UNITED NATIONS — In a rare show of unanimity, the 15 members of the U.N. Security Council passed a resolution Monday seeking to impose an immediate, mandatory cease-fire in the almost seven-year-old war between Iraq and Iran.
The resolution raised the possibility of the imposition of sanctions if either side fails to abide by it.
Secretary of State George P. Shultz pronounced himself "delighted" with the action, and although Iran boycotted the session and has indicated repeatedly in recent days that it would ignore any U.N. action, Shultz cautioned against "snap judgments" on what the Ayatollah Ruhollah Khomeini's government would do.
Iranian Gets Official Copy
Iran's delegate to the United Nations, Said Rajaie-Khorassani, came to the office of Secretary General Javier Perez de Cuellar later to receive an official copy of the resolution. Pursued to the basement garage of the U.N. headquarters building by reporters and camera crews, the Iranian said he will comment on his government's view at a news conference today.
Monday's session was unusual in that all five permanent members of the council--the United States, the Soviet Union, Britain, France and China--joined in sponsoring the resolution, placing the United States and the Soviet Union in the rare position of being on the same side of an issue. There was also an unusual display of diplomatic weight, with seven foreign ministers attending the debate.
"The international community has joined together today (Monday) to say, 'Enough! Stop the war! Now!' " Shultz said.
The Security Council resolution comes after more than two months of diplomacy to end a war that has already killed or wounded more than 1 million since it began in September, 1980, and now poses the danger of directly involving the United States. The Reagan Administration is expected to begin providing U.S. Navy escorts this week to Kuwaiti oil tankers flying U.S. flags.
The resolution orders a cease-fire "on land, at sea and in the air" in the war as a first step toward a settlement to be mediated by Perez de Cuellar. It also requires a supervised withdrawal of all forces to internationally recognized borders "without delay."
Perez de Cuellar said after the vote that, if the truce took hold, he would send U.N. observers to the front as soon as possible.
"Conscious of the urgency inherent in this resolution, I intend to enter into consultations with the parties as soon as this meeting concludes," he added.
The Security Council has adopted seven resolutions in six years dealing with various aspects of the war. Included were repeated cease-fire calls that Iraq accepted and Iran rejected.
Possibility of Sanctions
What sets this resolution apart is a statement in its preamble that the council is acting under provisions of the U.N. Charter that include the option of imposing sanctions "to maintain or restore international peace and security."

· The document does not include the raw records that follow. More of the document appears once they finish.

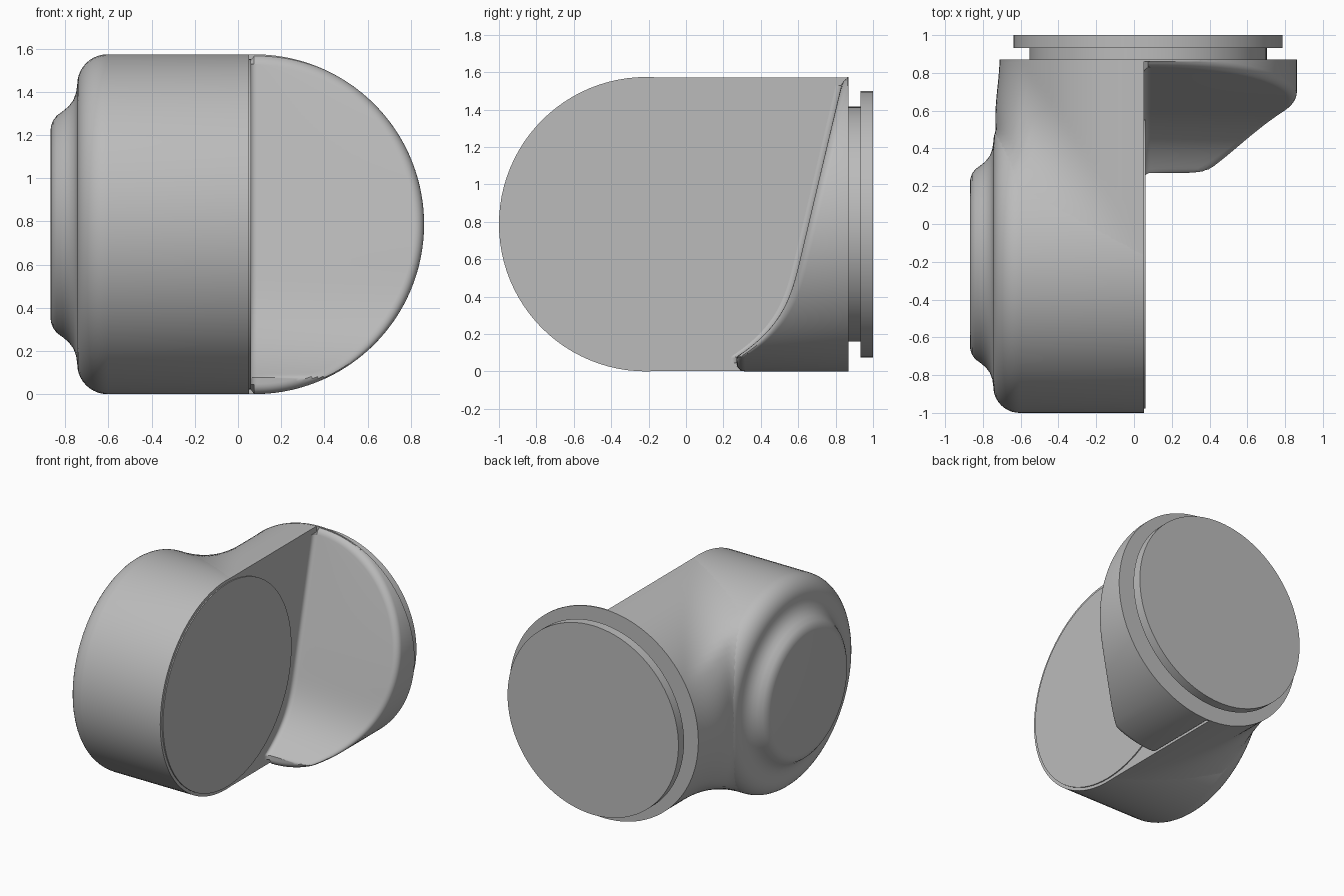
import bpy, bmesh
from math import sin, cos, pi, hypot
from mathutils import Vector

if "Cube" in bpy.data.objects:
    bpy.data.objects.remove(bpy.data.objects["Cube"])

grey = bpy.data.materials.new("plain grey")
grey.use_nodes = True
grey.diffuse_color = (0.5, 0.5, 0.5, 1)
grey.node_tree.nodes["Principled BSDF"].inputs["Base Color"].default_value = (0.5, 0.5, 0.5, 1)

R = 0.787          # radius of both barrels, also their axis height
DRUM_Y = -0.213    # drum axis, running along x
PIPE_X = 0.075     # pipe axis, running along y
WALL_X = 0.052     # flat side wall
BACK_Y = 0.87      # end of the pipe
ROUND = 0.14       # drum shoulder radius


def loft(name, rows, sharp=0.6):
    """Skin a list of closed loops and cap both ends."""
    bm = bmesh.new()
    loops = [[bm.verts.new(p) for p in row] for row in rows]
    n = len(loops[0])
    for a, b in zip(loops, loops[1:]):
        for i in range(n):
            j = (i + 1) % n
            bm.faces.new((a[i], a[j], b[j], b[i]))
    bm.faces.new(loops[0])
    bm.faces.new(loops[-1])
    bmesh.ops.remove_doubles(bm, verts=bm.verts, dist=1e-5)
    bmesh.ops.recalc_face_normals(bm, faces=bm.faces)
    me = bpy.data.meshes.new(name)
    bm.to_mesh(me)
    bm.free()
    me.materials.append(grey)
    me.shade_smooth()
    me.set_sharp_from_angle(angle=sharp)
    ob = bpy.data.objects.new(name, me)
    bpy.context.collection.objects.link(ob)
    return ob


def lathe(name, profile, axis, n=96):
    """Turn (position, radius) points about the drum (x) or pipe (y) axis."""
    rows = []
    for t, r in profile:
        ring = [(r * cos(2 * pi * i / n), R + r * sin(2 * pi * i / n)) for i in range(n)]
        rows.append([(t, DRUM_Y + u, z) if axis == "x" else (PIPE_X + u, t, z) for u, z in ring])
    return loft(name, rows)


# Drum with rounded shoulder and raised, flared boss
boss = [(-0.868, 0.44), (-0.866, 0.455), (-0.857, 0.48), (-0.84, 0.503), (-0.81, 0.525),
        (-0.785, 0.546), (-0.763, 0.575), (-0.75, 0.61), (-0.745, 0.645)]
shoulder = [(-0.605 - ROUND * cos(a), R - ROUND + ROUND * sin(a))
            for a in (pi / 2 * i / 10 for i in range(11))]
lathe("drum", boss + shoulder + [(WALL_X, R)], "x")

# Shallow disc on the flat wall
lathe("side_disc", [(0.0, 0.765), (0.06, 0.765)], "x")


# Blended saddle joining the drum to the pipe
def drum_dist(p):
    u = hypot(p.y - DRUM_Y, p.z - R) - (R - ROUND)
    v = -p.x - 0.605
    return hypot(max(u, 0), max(v, 0)) + min(max(u, v), 0) - ROUND


def pipe_dist(p):
    return hypot(p.x - PIPE_X, p.z - R) - R


def normal(f, p):
    e = 0.002
    axes = (Vector((e, 0, 0)), Vector((0, e, 0)), Vector((0, 0, e)))
    return Vector([f(p + d) - f(p - d) for d in axes]).normalized()


def blend(p):
    a, b = drum_dist(p), pipe_dist(p)
    k = 0.45 * min(1, 1 - normal(drum_dist, p).dot(normal(pipe_dist, p))) + 1e-4
    h = max(k - abs(a - b), 0) / k
    return min(a, b) - h * h * k / 4


def surface_point(y, ang):
    start = Vector((WALL_X, y, R))
    ray = Vector((-cos(ang), 0, sin(ang)))
    lo, hi = 0.0, 1.4
    for _ in range(18):
        mid = (lo + hi) / 2
        if blend(start + ray * mid) < 0:
            lo = mid
        else:
            hi = mid
    return start + ray * (lo - 0.0015)


ROWS, COLS = 44, 64
loft("saddle", [[surface_point(DRUM_Y + (BACK_Y - DRUM_Y) * i / ROWS, pi * (j / COLS - 0.5))
                 for j in range(COLS + 1)] for i in range(ROWS + 1)])


# Scooped half of the pipe with a softened rim
def scoop_y(z):
    d = 0.62 - z
    return max(0.615 - 0.237 * d - 1.64 * max(d, 0) ** 3.3, 0.27)


RIM = 0.045
rows = []
for i in range(97):
    ang = pi * (i / 96 - 0.5)
    row = [(PIPE_X + R * cos(ang), BACK_Y, R + R * sin(ang))]
    for s in range(7):
        t = pi / 2 * s / 6
        r = R - RIM * (1 - cos(t))
        r = R - RIM * (1 - cos(t))
        z = R + r * sin(ang)
        row.append((PIPE_X + r * cos(ang), min(scoop_y(z) + RIM * (1 - sin(t)), BACK_Y - 0.005), z))
    edge, z = row[-1][0], row[-1][2]
    # fillet where the scoop meets the wall
    for s in range(6):
        t = pi / 2 * s / 5
        x = min(WALL_X + 0.035 * (1 - sin(t)), edge)
        row.append((x, scoop_y(z) - 0.03 * (1 - cos(t)), z))
    row.append((WALL_X - 0.01, BACK_Y, z))
    rows.append(row)
loft("scooped_pipe", rows)

# Stepped flange behind the pipe
lathe("pipe_end", [(BACK_Y - 0.01, R), (BACK_Y, R)], "y")
lathe("flange_neck", [(BACK_Y - 0.01, 0.628), (0.935, 0.628)], "y")
lathe("flange", [(0.933, 0.712), (1.0, 0.712)], "y")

In the resolution's final operative paragraph, the council decides "to meet again as necessary to consider further steps to ensure compliance with this resolution," but does not set a date.
After passage of the resolution, the White House issued a statement in Washington saying, "The Security Council's firm action offers a rare opportunity for a reduction of tensions and a just peace in this vital area of the world. We must not let that opportunity slip away.
"We hope that both countries will comply with the Security Council's cease-fire and withdrawal order."
Talking to reporters after the nearly three-hour session, Shultz emphasized that the measure adopted had been drafted by all five of the permanent members of the council. It included, he said, several provisions which friends of Iran among the 10 non-permanent members had sought to include.
Among such clauses in the resolution is one that directs Perez de Cuellar to explore establishment of a fact-finding body to determine responsibility for the conflict. Iran has denounced the council in the past for failing to label Iraq as the original aggressor.
Foreign Minister Ali Akbar Velayati said Sunday that Iran would ignore any U.N. resolution that did not name Iraq, which began the war with an invasion, as the aggressor. And Monday, Tehran's official Islamic Republic News Agency quoted President Ali Khamenei as saying the U.N. effort was worthless.
Addressing the council before its vote, Shultz declared:
"My government is determined that this mandatory resolution not become an empty effort, casting doubt on the efficacy of the United Nations as an organization for peace. We hope and trust that today's decision will be honored. At the same time, we also support the decisive application of enforcement measures should either or both parties reject the call of this body."
Asked later about the prospects for adoption of sanctions if necessary to enforce the resolution, Shultz replied, "We are quite prepared to discuss that."